October 9, 2016, 1:15 PM UTC
Presidential Candidate Donald Trump Greets A Crowd After Taping TV Interview
Photo by Spencer Platt—Getty Images

Donald Trump and Hillary Clinton will be in the spotlight on Sunday night, but the real stars of the second presidential debate could end up being the moderators—particularly Anderson Cooper.

CNN’s Cooper, who will moderate along with ABC’s Martha Raddatz, has had run-ins with GOP candidate, Donald Trump before. In a March town hall on CNN, Cooper responded to Trump’s “I didn’t start it” assertion about his then-feud with rival Ted Cruz by saying, “Sir, with all due respect, that’s the argument of a five-year old.” Trump recently complained that Cooper “treats me very unfairly.”

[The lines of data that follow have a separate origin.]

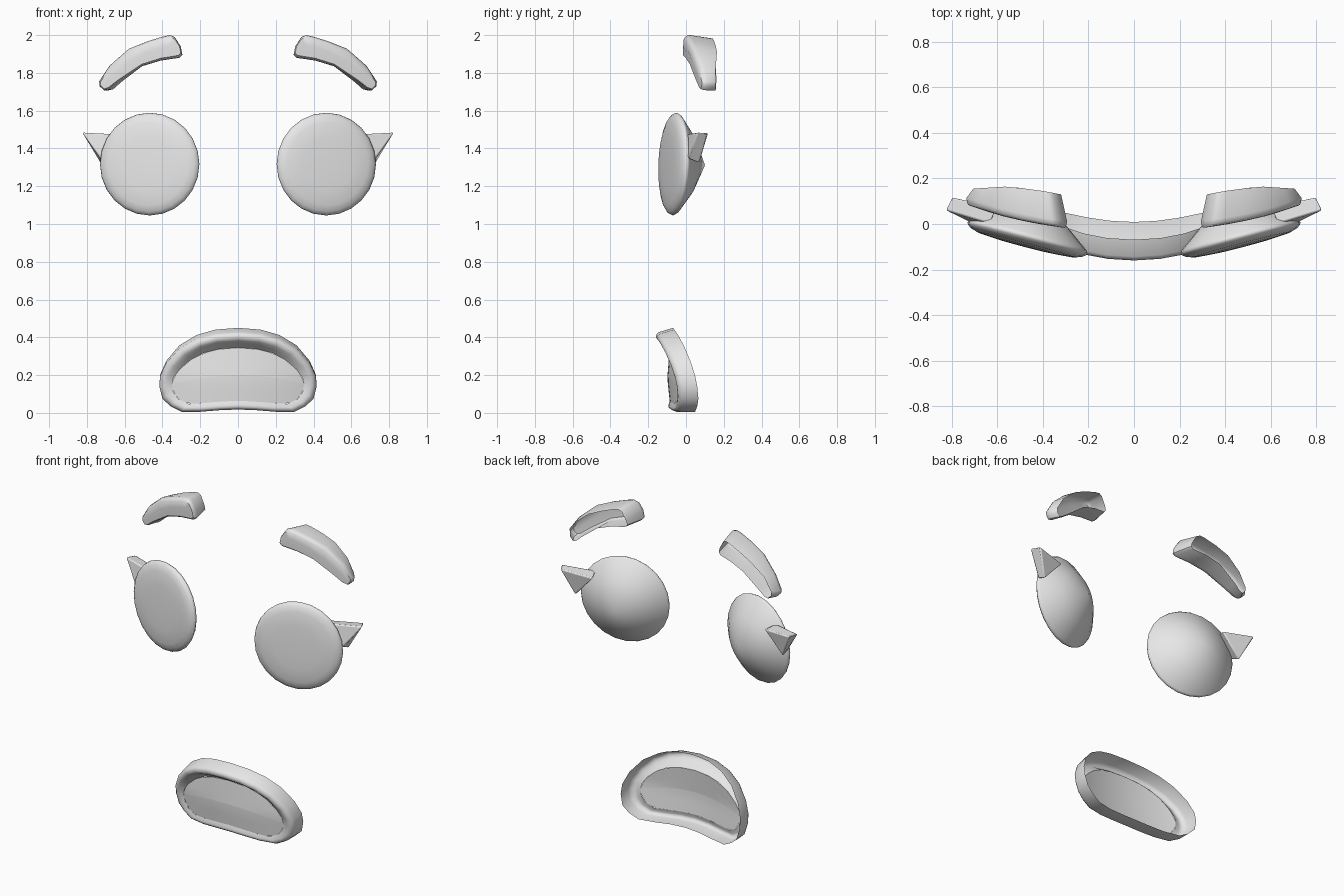
import bpy, bmesh, math
from mathutils import Vector

if "Cube" in bpy.data.objects:
    bpy.data.objects.remove(bpy.data.objects["Cube"])

grey = bpy.data.materials.new("plain_grey")
grey.diffuse_color = (0.8, 0.8, 0.8, 1)
grey.use_nodes = True
grey.node_tree.nodes["Principled BSDF"].inputs["Base Color"].default_value = grey.diffuse_color


def finish(bm, name, mirror=False, angle=40, bevel=0):
    """Turn a bmesh into a smooth-shaded object, optionally mirrored across x."""
    bmesh.ops.recalc_face_normals(bm, faces=bm.faces[:])
    me = bpy.data.meshes.new(name)
    bm.to_mesh(me)
    bm.free()
    ob = bpy.data.objects.new(name, me)
    bpy.context.collection.objects.link(ob)
    me.materials.append(grey)
    bpy.ops.object.select_all(action='DESELECT')
    ob.select_set(True)
    bpy.context.view_layer.objects.active = ob
    bpy.ops.object.shade_smooth_by_angle(angle=math.radians(angle))
    if bevel:
        b = ob.modifiers.new("soft_edges", 'BEVEL')
        b.width, b.segments = bevel, 2
    if mirror:
        ob.modifiers.new("mirror", 'MIRROR')
    return ob


def skin(bm, loops, cap=None):
    """Bridge closed loops of equal length; cap is the index of a loop to fill."""
    rings = [[bm.verts.new(p) for p in lp] for lp in loops]
    for a, b in zip(rings, rings[1:]):
        n = len(a)
        for i in range(n):
            j = (i + 1) % n
            bm.faces.new((a[i], a[j], b[j], b[i]))
    if cap is not None:
        bm.faces.new(rings[cap])
    return rings


def lerp(pts, x):
    """Piecewise linear interpolation through (x, value) points."""
    if x <= pts[0][0]:
        return pts[0][1]
    for (x0, v0), (x1, v1) in zip(pts, pts[1:]):
        if x <= x1:
            return v0 + (v1 - v0) * (x - x0) / (x1 - x0)
    return pts[-1][1]


# Eyes: tilted lathed lens with a flat front and a domed back
centre = Vector((0.468, -0.062, 1.317))
u = Vector((0.967, 0.253, 0))
w = Vector((0, 0.035, 1)).normalized()
back = Vector((-0.253, 0.967, -0.035))
profile = [(0.05, -0.038), (0.14, -0.036), (0.22, -0.030), (0.252, -0.020),
           (0.268, -0.008), (0.272, 0.002), (0.264, 0.014), (0.16, 0.090)]
SIDES = 24
loops = []
for r, d in profile:
    loops.append([centre + back * d + (u * math.cos(a) + w * math.sin(a)) * r
                  for a in (2 * math.pi * i / SIDES for i in range(SIDES))])
bm = bmesh.new()
last = skin(bm, loops, cap=0)[-1]
pole = bm.verts.new(centre + back * 0.168)
for i in range(SIDES):
    bm.faces.new((last[i], last[(i + 1) % SIDES], pole))
finish(bm, "eye", mirror=True, angle=75)

# Eyelashes: small wedges at the outer corners
bm = bmesh.new()
front = [(0.63, 0.0, 1.475), (0.828, 0.06, 1.484), (0.725, 0.01, 1.345)]
rear = [(0.60, 0.075, 1.46), (0.80, 0.118, 1.482), (0.728, 0.07, 1.32)]
rings = skin(bm, [front, rear], cap=0)
bm.faces.new(rings[1])
finish(bm, "eyelash", mirror=True, bevel=0.008)

# Eyebrows: arched shells, open at the back
outline = [(0.335, 1.99), (0.36, 2.0), (0.395, 1.993), (0.485, 1.965), (0.577, 1.928),
           (0.68, 1.838), (0.735, 1.755), (0.733, 1.73), (0.71, 1.708), (0.685, 1.713),
           (0.635, 1.752), (0.51, 1.835), (0.41, 1.865), (0.31, 1.88), (0.294, 1.895),
           (0.303, 1.94)]
front_y = [(0.30, -0.018), (0.45, 0.005), (0.60, 0.04), (0.735, 0.085)]
back_y = [(0.32, 0.130), (0.40, 0.145), (0.55, 0.165), (0.705, 0.155)]
# spine height used to pull the front rim inwards
spine = [(0.33, 1.94), (0.45, 1.912), (0.55, 1.865), (0.65, 1.79), (0.71, 1.735)]


def brow_loop(inset, offset, at_back=False):
    out = []
    for x, z in outline:
        if at_back:
            xb = 0.32 + (x - 0.294) * 0.385 / 0.441
            out.append((xb, lerp(back_y, xb), z - (0.018 if z > 1.9 else 0)))
            continue
        cx = min(max(x, 0.335), 0.705)
        x2 = x + (cx - x) * inset
        z2 = z + (lerp(spine, cx) - z) * inset
        out.append((x2, lerp(front_y, x2) + offset, z2))
    return out


bm = bmesh.new()
skin(bm, [brow_loop(0, 0, True), brow_loop(0, 0.03), brow_loop(0.06, 0.012),
          brow_loop(0.22, 0.001), brow_loop(0.8, 0)], cap=-1)
finish(bm, "eyebrow", mirror=True, angle=45)

# Mouth: curved lip ring with a deep outer wall
outer = [(0, .45), (.12, .441), (.22, .412), (.31, .358), (.38, .275), (.413, .2), (.416, .14),
         (.400, .075), (.357, .035), (.30, .006), (.2, .006), (.1, .014), (0, .018)]
inner = [(0, .345), (.1, .338), (.18, .318), (.25, .282), (.31, .23), (.342, .185), (.35, .15),
         (.342, .11), (.315, .072), (.26, .048), (.18, .052), (.09, .06), (0, .064)]
inner_depth = [(.05, -.088), (.16, -.080), (.20, -.074), (.345, -.036)]


def bend(x, z, d):
    """Place a mouth point on the forward-bowed, tilted sheet at depth d."""
    return (x, 0.012 - 0.18 * z + 0.42 * x * x + d, z)


def mouth_loop(t, d, drop=0, sink=0):
    half = [(a + (c - a) * t, b + (e - b) * t) for (a, b), (c, e) in zip(outer, inner)]
    deep = [lerp(inner_depth, e) for c, e in inner]
    half = [(x, z, d + (k - d) * sink) for (x, z), k in zip(half, deep)]
    full = half + [(-x, z, k) for x, z, k in half[-2:0:-1]]
    return [bend(x, z - drop * max(0, z - 0.1) / 0.35, k) for x, z, k in full]


bm = bmesh.new()
skin(bm, [mouth_loop(0, 0), mouth_loop(0, -0.078, 0.022), mouth_loop(0.10, -0.092, 0.022),
          mouth_loop(0.30, -0.100, 0.02), mouth_loop(0.55, -0.098, 0.012, 0.15),
          mouth_loop(0.82, -0.098, 0, 0.6), mouth_loop(1, -0.098, 0, 1)])
finish(bm, "lips", angle=60)

# Mouth interior: upper panel and tongue meeting along an arched line
top_z = inner[:7]
bottom_z = [(x, z) for x, z in reversed(inner[6:])]
COLS = 20
xs = [0.349 * math.sin(math.pi / 2 * (2 * i / COLS - 1)) for i in range(COLS + 1)]


def seam_z(x):
    return 0.2 - 0.4 * x * x


def panel(name, low, high, rows=4):
    bm = bmesh.new()
    grid = []
    for x in xs:
        a, b = low(abs(x)), high(abs(x))
        zs = [a + (b - a) * k / rows for k in range(rows + 1)]
        grid.append([bm.verts.new(bend(x, z, lerp(inner_depth, z))) for z in zs])
    for p, q in zip(grid, grid[1:]):
        for k in range(rows):
            bm.faces.new((p[k], q[k], q[k + 1], p[k + 1]))
    finish(bm, name, angle=50)


panel("mouth_back", seam_z, lambda x: lerp(top_z, x))
panel("tongue", lambda x: lerp(bottom_z, x), seam_z)
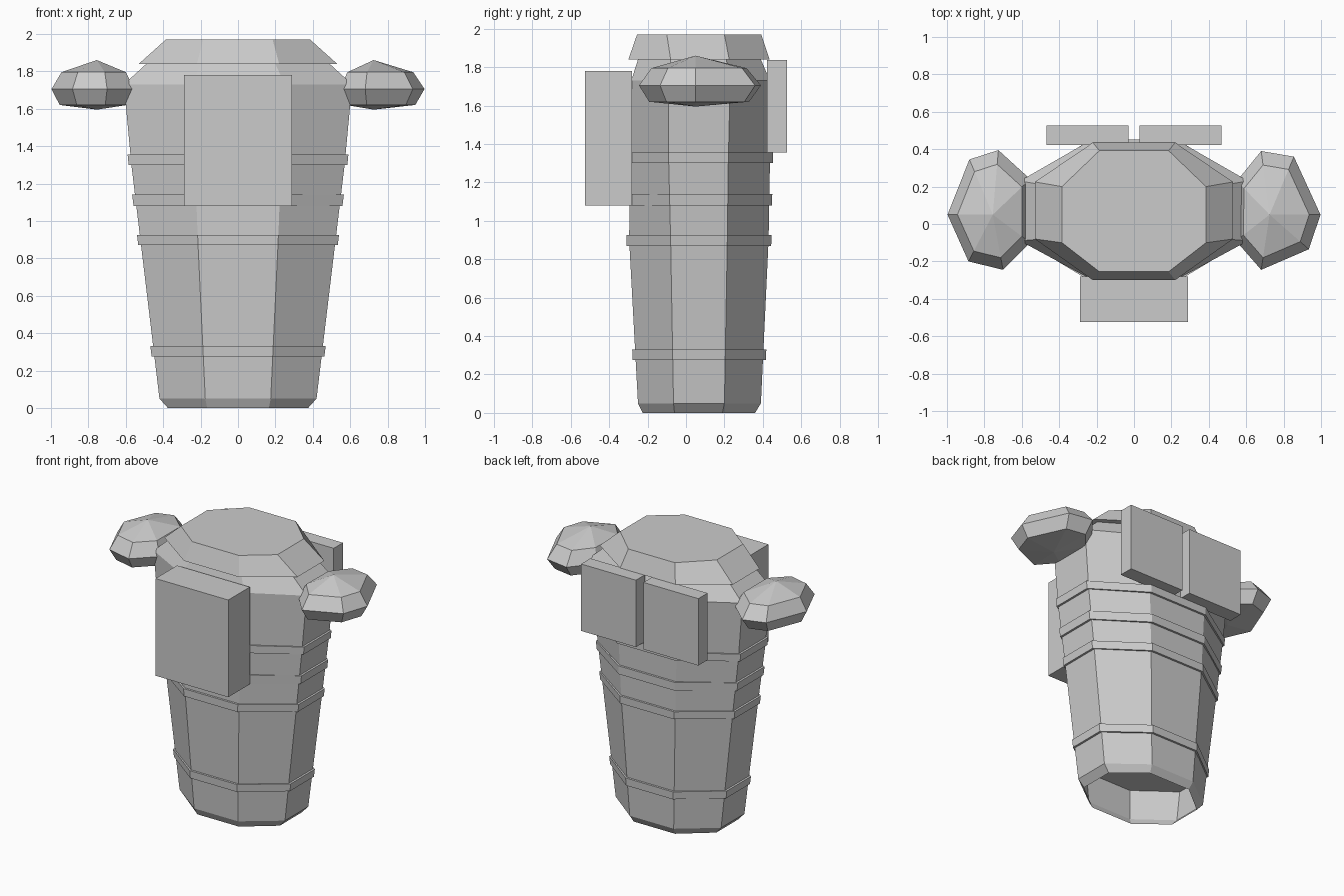
import bpy

if "Cube" in bpy.data.objects:
    bpy.data.objects.remove(bpy.data.objects["Cube"])

# Octagon sections: z, half width, front flat half width, front y, back y, side flat y range
SECTIONS = [
    (0.00, 0.375, 0.165, -0.225, 0.360, -0.060, 0.190),
    (0.05, 0.420, 0.175, -0.250, 0.390, -0.065, 0.200),
    (0.90, 0.522, 0.215, -0.296, 0.430, -0.080, 0.215),
    (1.30, 0.570, 0.230, -0.292, 0.437, -0.090, 0.220),
    (1.73, 0.610, 0.250, -0.285, 0.437, -0.090, 0.230),
    (1.84, 0.490, 0.200, -0.250, 0.390, -0.080, 0.210),
]


def octagon(s, grow=0.0):
    z, w, a, yf, yb, sf, sb = s
    w, yf, yb = w + grow, yf - grow, yb + grow
    return [(a, yf, z), (w, sf, z), (w, sb, z), (a, yb, z),
            (-a, yb, z), (-w, sb, z), (-w, sf, z), (-a, yf, z)]


def section_at(z):
    for lo, hi in zip(SECTIONS, SECTIONS[1:]):
        if lo[0] <= z <= hi[0]:
            t = (z - lo[0]) / (hi[0] - lo[0])
            return tuple(p + (q - p) * t for p, q in zip(lo, hi))


def loft(name, rings, bottom=True, top=True):
    """Join counter-clockwise rings from bottom to top."""
    n = len(rings[0])
    verts = [v for r in rings for v in r]
    faces = []
    for k in range(len(rings) - 1):
        for i in range(n):
            j = (i + 1) % n
            faces.append((k * n + i, k * n + j, (k + 1) * n + j, (k + 1) * n + i))
    if bottom:
        faces.append(tuple(reversed(range(n))))
    if top:
        faces.append(tuple(range((len(rings) - 1) * n, len(rings) * n)))
    return make(name, verts, faces)


def make(name, verts, faces):
    mesh = bpy.data.meshes.new(name)
    mesh.from_pydata(verts, [], faces)
    mesh.update()
    obj = bpy.data.objects.new(name, mesh)
    bpy.context.collection.objects.link(obj)
    return obj


def box(name, x0, x1, y0, y1, z0, z1):
    ring = [(x0, y0), (x1, y0), (x1, y1), (x0, y1)]
    return loft(name, [[(x, y, z) for x, y in ring] for z in (z0, z1)])


def pod(name, outline, center):
    """Faceted shoulder pod: outline scaled towards its centre, with a point at each end."""
    cx, cy = center
    n = len(outline)
    rings = [[(cx + (x - cx) * s, cy + (y - cy) * s, z) for x, y in outline]
             for z, s in ((1.62, 0.82), (1.705, 1.0), (1.795, 0.78))]
    obj = loft(name, rings, bottom=False, top=False)
    verts = [tuple(v.co) for v in obj.data.vertices] + [(cx, cy, 1.595), (cx, cy, 1.86)]
    faces = [tuple(p.vertices) for p in obj.data.polygons]
    for i in range(n):
        j = (i + 1) % n
        faces += [(j, i, 3 * n), (2 * n + i, 2 * n + j, 3 * n + 1)]
    obj.data.clear_geometry()
    obj.data.from_pydata(verts, [], faces)
    obj.data.update()


# Tapered body, open underneath, with a recessed floor
loft("body", [octagon(s) for s in SECTIONS], bottom=False)
make("recessed_floor", octagon(section_at(0.275)), [tuple(reversed(range(8)))])

# Raised bands around the body
for i, (z0, z1) in enumerate(((0.275, 0.33), (0.87, 0.925), (1.08, 1.14), (1.30, 1.355))):
    lo, hi = section_at(z0), section_at(z1)
    loft(f"band_{i + 1}", [octagon(lo), octagon(lo, 0.015), octagon(hi, 0.015), octagon(hi)],
         bottom=False, top=False)

# Bevelled lid
loft("lid", [octagon((1.84, 0.53, 0.22, -0.30, 0.435, -0.08, 0.225)),
             octagon((1.97, 0.385, 0.185, -0.255, 0.392, -0.10, 0.20))])

# Front box and the pair of back panels
box("front_box", -0.29, 0.29, -0.525, -0.28, 1.08, 1.78)
box("back_panel_right", 0.03, 0.467, 0.422, 0.527, 1.356, 1.838)
box("back_panel_left", -0.467, -0.03, 0.422, 0.527, 1.356, 1.838)

# Shoulder pods (slightly different on each side)
pod("pod_right", [(0.545, -0.09), (0.68, -0.245), (0.935, -0.135), (0.997, 0.05),
                  (0.855, 0.36), (0.68, 0.39), (0.55, 0.23)], (0.725, 0.05))
pod("pod_left", [(-0.555, -0.10), (-0.555, 0.24), (-0.725, 0.395), (-0.88, 0.345),
                 (-0.997, 0.05), (-0.885, -0.20), (-0.70, -0.245)], (-0.755, 0.05))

Debate moderators are facing as much scrutiny as ever in this election cycle. Trump has frequently complained that the debates (and the election) are “rigged” against him and that the moderators favor his rival. The GOP nominee clashed with debate moderators during the primaries (Megyn Kelly, CNBC) and he falsely claimed that NBC’s Lester Holt, who moderated his first debate with Clinton, is a Democrat (he’s a Republican).

What’s more, the criticism that Matt Lauer faced after last month’s presidential forum sparked a frothy media debate over a moderator’s duty to fact-check during a debate.

During the first Clinton-Trump debate, Holt was criticized for not intervening enough (though the NBC newsman did have his moments), And critics thought CBS’ Elaine Quijano did a poor job of keeping the vice presidential candidates engaged in substantive debate.

Cooper’s history with Trump and his media supporters is sure to be a major talking point if Republicans are not happy with the results of Clinton-Trump, Round Two.

Last year, Cooper interviewed Trump a month after he announced his campaign for the White House and Trump chafed at the CNN anchor’s questions about a court case that Trump settled in 1999 involving illegal Polish immigrants he hired to build Trump Tower. The real estate mogul told Cooper he thought the question was “pretty pathetic.”

Trump often accuses CNN of bias, calling it “the Clinton News Network,” and he’s made it clear that he doesn’t want Cooper moderating Sunday’s debate. “He’ll be very biased, very biased. I don’t think he should be a moderator,” Trump said recently about Cooper.

Meanwhile, Cooper also has a history of being tough on Clinton, as the CNN anchor asked the former Secretary of State in a primary debate last fall if she would “say anything to get elected.”


Ahead of Sunday’s debate, it’s been reported that Cooper and ABC’s Raddatz have had trouble getting on the same page when it comes to the format and subject matter of the town hall-style debate. For his part, Cooper has dropped hints that he plans to step back and let the candidates do most of the talking, which seems like it would suit Trump just fine.

The debate starts at 9 p.m. ET on Sunday and will air on several broadcast and cable networks as well as stream live online. You will find Fortune’s coverage on our home page.